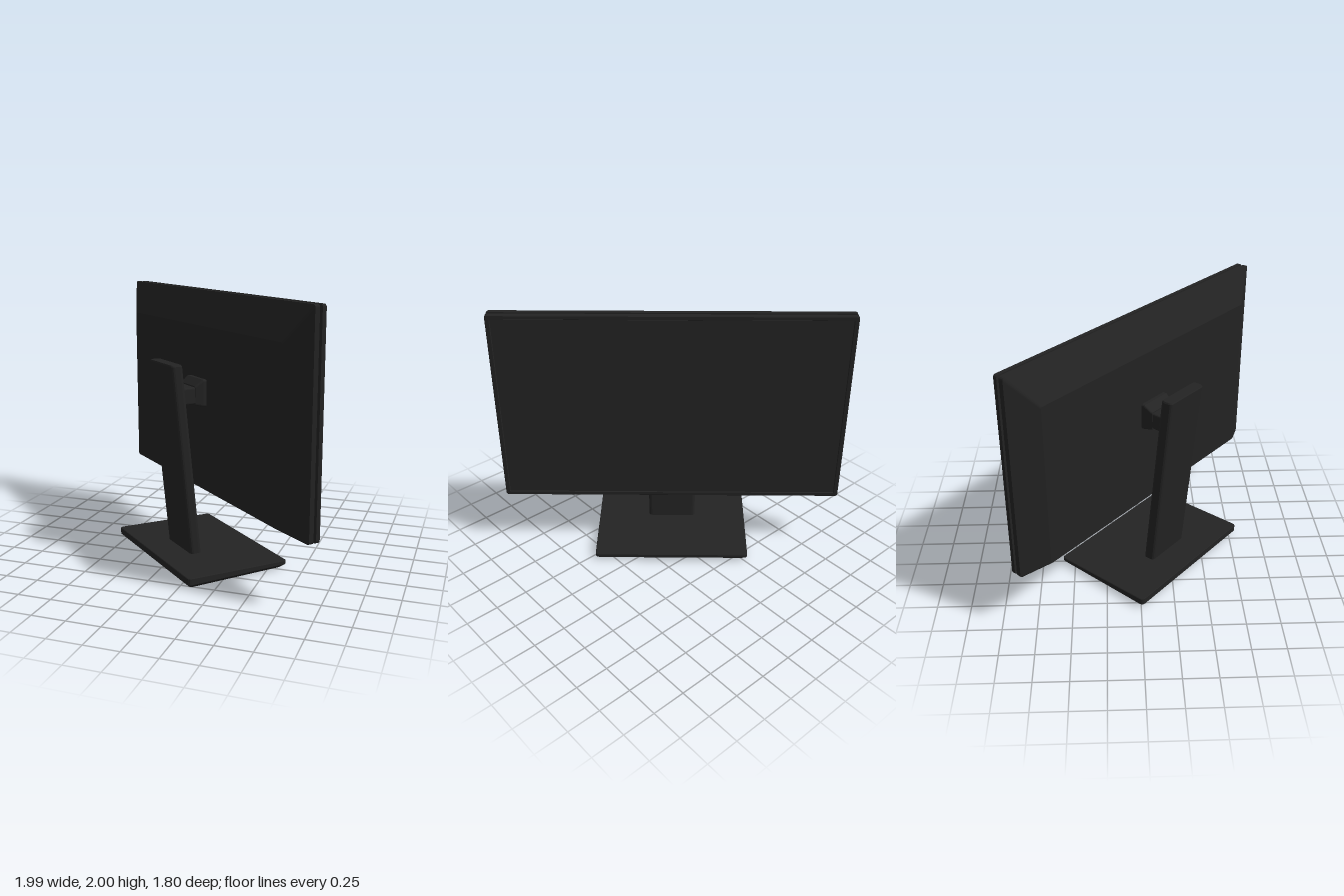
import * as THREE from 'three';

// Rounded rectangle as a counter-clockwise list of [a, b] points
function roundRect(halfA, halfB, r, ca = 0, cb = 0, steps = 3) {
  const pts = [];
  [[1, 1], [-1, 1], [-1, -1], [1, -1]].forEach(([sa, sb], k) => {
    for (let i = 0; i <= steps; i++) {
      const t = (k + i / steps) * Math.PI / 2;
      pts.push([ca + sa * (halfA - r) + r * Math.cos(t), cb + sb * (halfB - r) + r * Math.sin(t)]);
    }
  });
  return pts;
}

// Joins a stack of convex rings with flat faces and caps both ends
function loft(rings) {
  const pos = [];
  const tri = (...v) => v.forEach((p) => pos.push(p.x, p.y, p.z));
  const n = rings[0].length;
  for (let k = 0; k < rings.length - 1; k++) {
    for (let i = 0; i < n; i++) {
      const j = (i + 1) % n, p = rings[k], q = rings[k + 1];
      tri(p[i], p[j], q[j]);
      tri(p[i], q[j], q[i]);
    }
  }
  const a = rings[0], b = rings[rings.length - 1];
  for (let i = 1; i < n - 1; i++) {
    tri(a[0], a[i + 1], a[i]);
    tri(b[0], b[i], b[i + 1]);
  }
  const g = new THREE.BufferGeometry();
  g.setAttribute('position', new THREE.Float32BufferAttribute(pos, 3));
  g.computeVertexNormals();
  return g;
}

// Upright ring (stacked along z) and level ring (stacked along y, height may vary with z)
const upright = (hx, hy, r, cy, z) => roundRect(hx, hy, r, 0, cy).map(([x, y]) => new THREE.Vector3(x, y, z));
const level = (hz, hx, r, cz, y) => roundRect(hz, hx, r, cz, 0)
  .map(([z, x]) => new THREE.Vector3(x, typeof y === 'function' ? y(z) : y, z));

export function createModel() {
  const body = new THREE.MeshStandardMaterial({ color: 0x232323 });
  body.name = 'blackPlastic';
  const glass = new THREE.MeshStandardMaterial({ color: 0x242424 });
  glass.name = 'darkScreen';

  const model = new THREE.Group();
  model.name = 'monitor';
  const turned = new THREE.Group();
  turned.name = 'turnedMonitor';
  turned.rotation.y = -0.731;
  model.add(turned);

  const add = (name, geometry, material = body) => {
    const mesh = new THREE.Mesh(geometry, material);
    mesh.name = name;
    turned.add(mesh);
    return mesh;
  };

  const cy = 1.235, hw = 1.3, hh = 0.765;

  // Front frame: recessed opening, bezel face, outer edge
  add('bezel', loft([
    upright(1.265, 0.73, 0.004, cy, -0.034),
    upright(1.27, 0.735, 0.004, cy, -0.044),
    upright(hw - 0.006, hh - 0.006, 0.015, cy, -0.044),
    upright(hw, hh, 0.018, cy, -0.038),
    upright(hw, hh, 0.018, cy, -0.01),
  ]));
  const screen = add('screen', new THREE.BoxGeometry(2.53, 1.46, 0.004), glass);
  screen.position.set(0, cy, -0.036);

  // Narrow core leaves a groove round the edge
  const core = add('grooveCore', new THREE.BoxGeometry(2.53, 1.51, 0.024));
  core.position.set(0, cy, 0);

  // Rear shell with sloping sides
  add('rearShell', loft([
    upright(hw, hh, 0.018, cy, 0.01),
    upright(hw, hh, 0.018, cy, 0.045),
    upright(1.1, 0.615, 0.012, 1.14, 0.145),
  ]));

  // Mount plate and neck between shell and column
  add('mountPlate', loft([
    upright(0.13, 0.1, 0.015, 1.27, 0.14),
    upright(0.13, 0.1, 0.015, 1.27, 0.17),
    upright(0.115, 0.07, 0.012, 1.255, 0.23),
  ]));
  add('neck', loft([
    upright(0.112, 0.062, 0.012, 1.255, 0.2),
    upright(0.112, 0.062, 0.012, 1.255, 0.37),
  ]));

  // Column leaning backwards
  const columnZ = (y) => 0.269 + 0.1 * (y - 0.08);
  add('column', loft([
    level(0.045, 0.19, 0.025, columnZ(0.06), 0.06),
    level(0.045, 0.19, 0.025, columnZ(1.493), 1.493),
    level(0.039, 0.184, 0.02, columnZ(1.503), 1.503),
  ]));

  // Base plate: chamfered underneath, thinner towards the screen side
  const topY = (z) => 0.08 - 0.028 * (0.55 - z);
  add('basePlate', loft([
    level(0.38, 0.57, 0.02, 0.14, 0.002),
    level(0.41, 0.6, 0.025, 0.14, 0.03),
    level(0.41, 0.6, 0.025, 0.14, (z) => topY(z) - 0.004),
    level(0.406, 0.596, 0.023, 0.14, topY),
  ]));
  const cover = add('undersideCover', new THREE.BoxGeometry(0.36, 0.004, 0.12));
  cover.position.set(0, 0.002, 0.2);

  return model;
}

+++

→ About this task:
Determine how many lines of the listing hold the word "body", then write only that number.

→ Output of the task:
3